The concept of creating an alliance of tourists and travelers, and focusing its social and economic power as a force of social change, is unique. Numerous eco-tourism projects (e.g., in Nepal and the Amazon) and well-publicized travel boycotts (Colorado, ’93; Myanmar since ’96) provide impressive examples of what travelers can accomplish when they band together. Yet no one has attempted to form a broad-based coalition which, like the American Association of Retired Persons (AARP) or Ralph Nader’s Public Citizen, harnesses this power on a global scale in service of the world community.
Another unique aspect of Ethical Traveler is our intention to network and share human resources with like-minded organizations. We plan to partner and consult with dozens of other groups whose projects overlap with, and are affected by, the economics of the travel industry.
This synergy has never been skillfully utilized, which is surprising—because it is crucial that travelers understand the impact of where, and how, they spend their money. With this understanding, tourists can realize that they are “voting with their wings” on a global scale; that their dollars help shape the political and cultural climate of our increasingly global society.
Where does Ethical Traveler get its resources?

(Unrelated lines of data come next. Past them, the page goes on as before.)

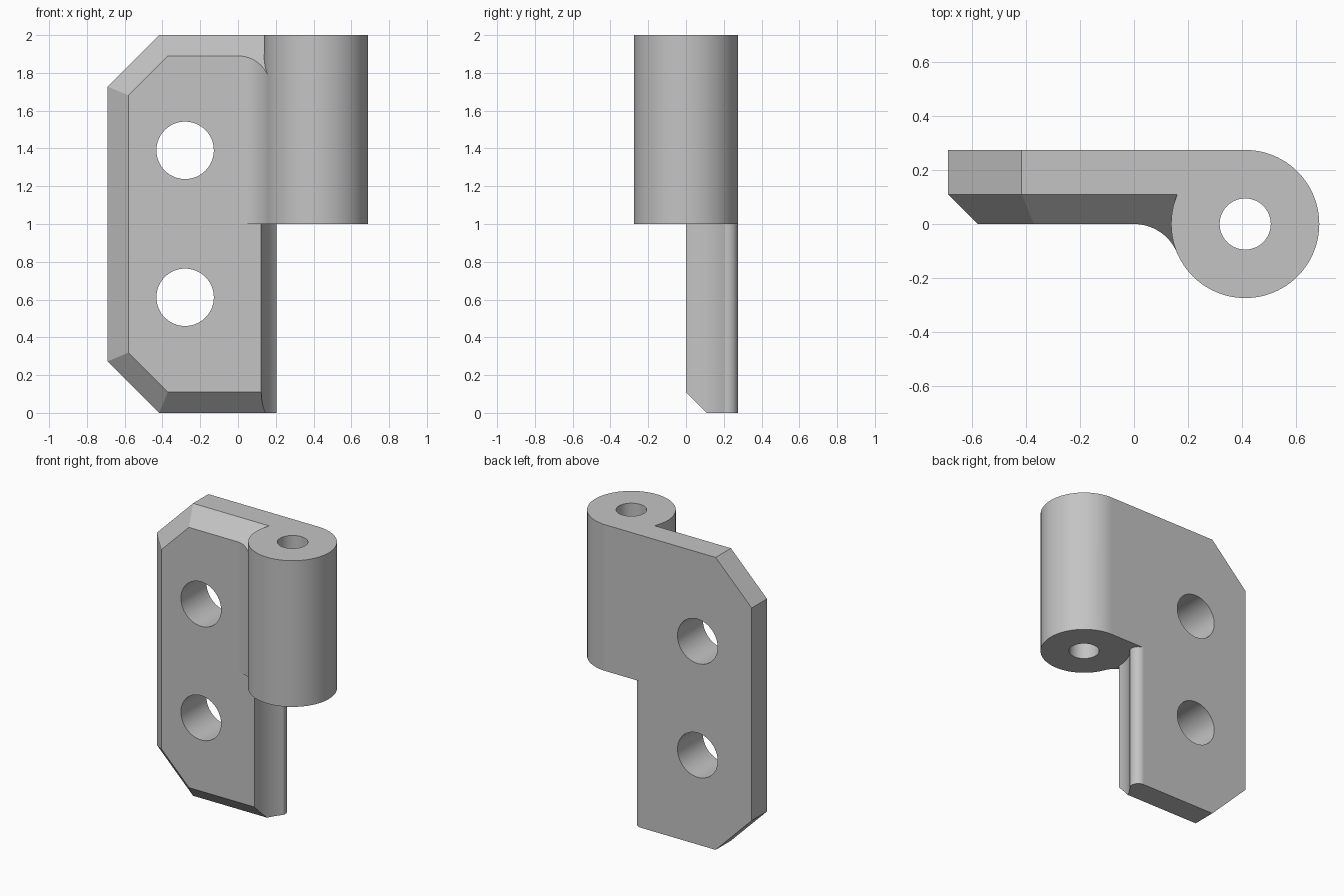
import bpy, bmesh, math
from mathutils import Vector

if "Cube" in bpy.data.objects:
    bpy.data.objects.remove(bpy.data.objects["Cube"])

R, CX = 0.275, 0.413          # knuckle radius and pin axis x
CH = 0.11                     # front chamfer size
X0 = -0.69                    # free edge of the leaf
metal = bpy.data.materials.new("grey_metal")
metal.diffuse_color = (0.55, 0.55, 0.55, 1)
metal.use_nodes = True
metal.node_tree.nodes["Principled BSDF"].inputs["Base Color"].default_value = metal.diffuse_color


def arc(cx, cy, r, a0, a1, n):
    """Points on an arc, angles in degrees."""
    return [(cx + r * math.cos(math.radians(a0 + (a1 - a0) * i / n)),
             cy + r * math.sin(math.radians(a0 + (a1 - a0) * i / n))) for i in range(n + 1)]


def make(name, bm):
    bmesh.ops.recalc_face_normals(bm, faces=bm.faces[:])
    me = bpy.data.meshes.new(name)
    bm.to_mesh(me)
    bm.free()
    me.materials.append(metal)
    ob = bpy.data.objects.new(name, me)
    bpy.context.collection.objects.link(ob)
    return ob


def prism(pts, z0, z1):
    bm = bmesh.new()
    face = bm.faces.new([bm.verts.new((x, y, z0)) for x, y in pts])
    ext = bmesh.ops.extrude_face_region(bm, geom=[face])["geom"]
    bmesh.ops.translate(bm, vec=(0, 0, z1 - z0),
                        verts=[g for g in ext if isinstance(g, bmesh.types.BMVert)])
    if not any(f.normal.z and f.calc_center_median().z == z0 for f in bm.faces):
        bm.faces.new([v for v in bm.verts if v.co.z == z0])
    return bm


def slice_off(bm, point, normal):
    bmesh.ops.bisect_plane(bm, geom=bm.verts[:] + bm.edges[:] + bm.faces[:], dist=1e-5,
                           plane_co=point, plane_no=normal.normalized(), clear_outer=True)
    bmesh.ops.holes_fill(bm, edges=[e for e in bm.edges if e.is_boundary], sides=0)


def combine(target, other, op):
    mod = target.modifiers.new("combine", 'BOOLEAN')
    mod.operation, mod.solver, mod.object = op, 'EXACT', other
    bpy.context.view_layer.objects.active = target
    bpy.ops.object.modifier_apply(modifier=mod.name)
    bpy.data.objects.remove(other)


def circle(cx, cy, r, n):
    return arc(cx, cy, r, 0, 360 * (n - 1) / n, n - 1)


# Leaf profile with the concave fillet that runs into the knuckle
rf = (CX * CX - R * R) / (2 * R)
tangent = math.degrees(math.atan2(rf, CX))
profile = ([(X0, R), (X0, 0)] + arc(0, -rf, rf, 90, tangent, 14)
           + [(0.30, -0.05), (CX, R)])
bm = prism(profile, 0, 2)

# Clipped corners and the chamfer around the front rim
c = math.sqrt(0.5)
rim = [((X0, 0, 1), (-1, 0, 0))]
for s in (1, -1):
    rim += [((0, 0, 1 + s), (0, 0, s)), ((-0.417, 0, 1 + s), (-c, 0, s * c))]
for p, n in rim:
    p, n = Vector(p), Vector(n)
    if abs(n.x * n.z) > 0.1:
        slice_off(bm, p, n)
for p, n in rim:
    p, n = Vector(p), Vector(n)
    slice_off(bm, p - n * CH, n + Vector((0, -1, 0)))
hinge = make("hinge_leaf", bm)

# Knuckle on the upper half
combine(hinge, make("knuckle", prism(circle(CX, 0, R, 96), 1, 2)), 'UNION')

# Clearance for the mating knuckle on the lower half, with a rounded back corner
rc = 0.29
clear = ([(0, 0), (0, -0.5), (0.9, -0.5), (0.9, 0.5), (0.15, 0.5)]
         + arc(0.15, R - 0.055, 0.055, 90, -20, 12)
         + arc(CX, 0, rc, 136, 180, 14))
combine(hinge, make("clearance_cutter", prism(clear, -0.5, 1)), 'DIFFERENCE')

# Pin hole
combine(hinge, make("pin_cutter", prism(circle(CX, 0, 0.095, 48), 0.5, 2.5)), 'DIFFERENCE')

# Two screw holes through the leaf
for z in (0.612, 1.39):
    cutter = make("screw_cutter", prism(circle(-0.28, -z, 0.152, 64), -1, 1))
    cutter.rotation_euler.x = -math.pi / 2     # local -y becomes +z
    bpy.context.view_layer.update()
    combine(hinge, cutter, 'DIFFERENCE')

# Smooth curved surfaces, keep edges crisp
bpy.ops.object.select_all(action='DESELECT')
hinge.select_set(True)
bpy.context.view_layer.objects.active = hinge
bpy.ops.object.shade_smooth_by_angle(angle=math.radians(20))
wn = hinge.modifiers.new("weighted_normals", 'WEIGHTED_NORMAL')
wn.keep_sharp = True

As of now, we operate on a shoestring budget and are entirely dependent on financial contributions from individuals. However, we have been the lucky recipients of some valuable donations-in-kind: our logo, web design, public relations and web hosting have all been donated through the services of generous and like-minded travel friends. We have also received grant writing and legal assistance on a pro-bono basis. For more information on how you can help us grow, please visit our Contact page. We are a sponsored project of Earth Island Institute, a non-profit affiliation which allows us to accept tax-deductible donations and grants. Hint, hint.
How do I make my world concerns known? Can I contact you?
Registering with us will provide you a mechanism to “vote” on the issues you are most interested in affecting, so please join us! Our members’ strongest interest areas will shape the programs we develop. We are also eager to forge relevant organizational partnerships and receive contributions from our community, so feel free to contact us directly with any special matters.
How did Ethical Traveler get started?
The seeds for Ethical Traveler were planted in 1996, when author and journalist Jeff Greenwald—Ethical Traveler’s founder—wrote an op-ed for the Washington Post supporting the boycott of tourism to Burma. In the essay, he called upon the community of travelers to “vote with their wings,” and use their combined power to chastise the military government that had imprisoned Aung San Suu Kyi.
In August 2002, at a reading promoting his anthology Scratching the Surface, Greenwald was asked about Burma. A lively discussion ensued, and the idea of a travelers’ alliance to address such global issues was greeted with great enthusiasm. The idea was researched by Krista Haimovitch, who discovered there was no such organization in existence.
An active and respected member of the world travel community for over 25 years, award-winning author of six travel books and hundreds of articles, Greenwald was compelled to direct his passionately humanitarian voice towards creating such a traveler’s alliance. In recent years, Greenwald has been joined by a team of committed others to bring this idea to life.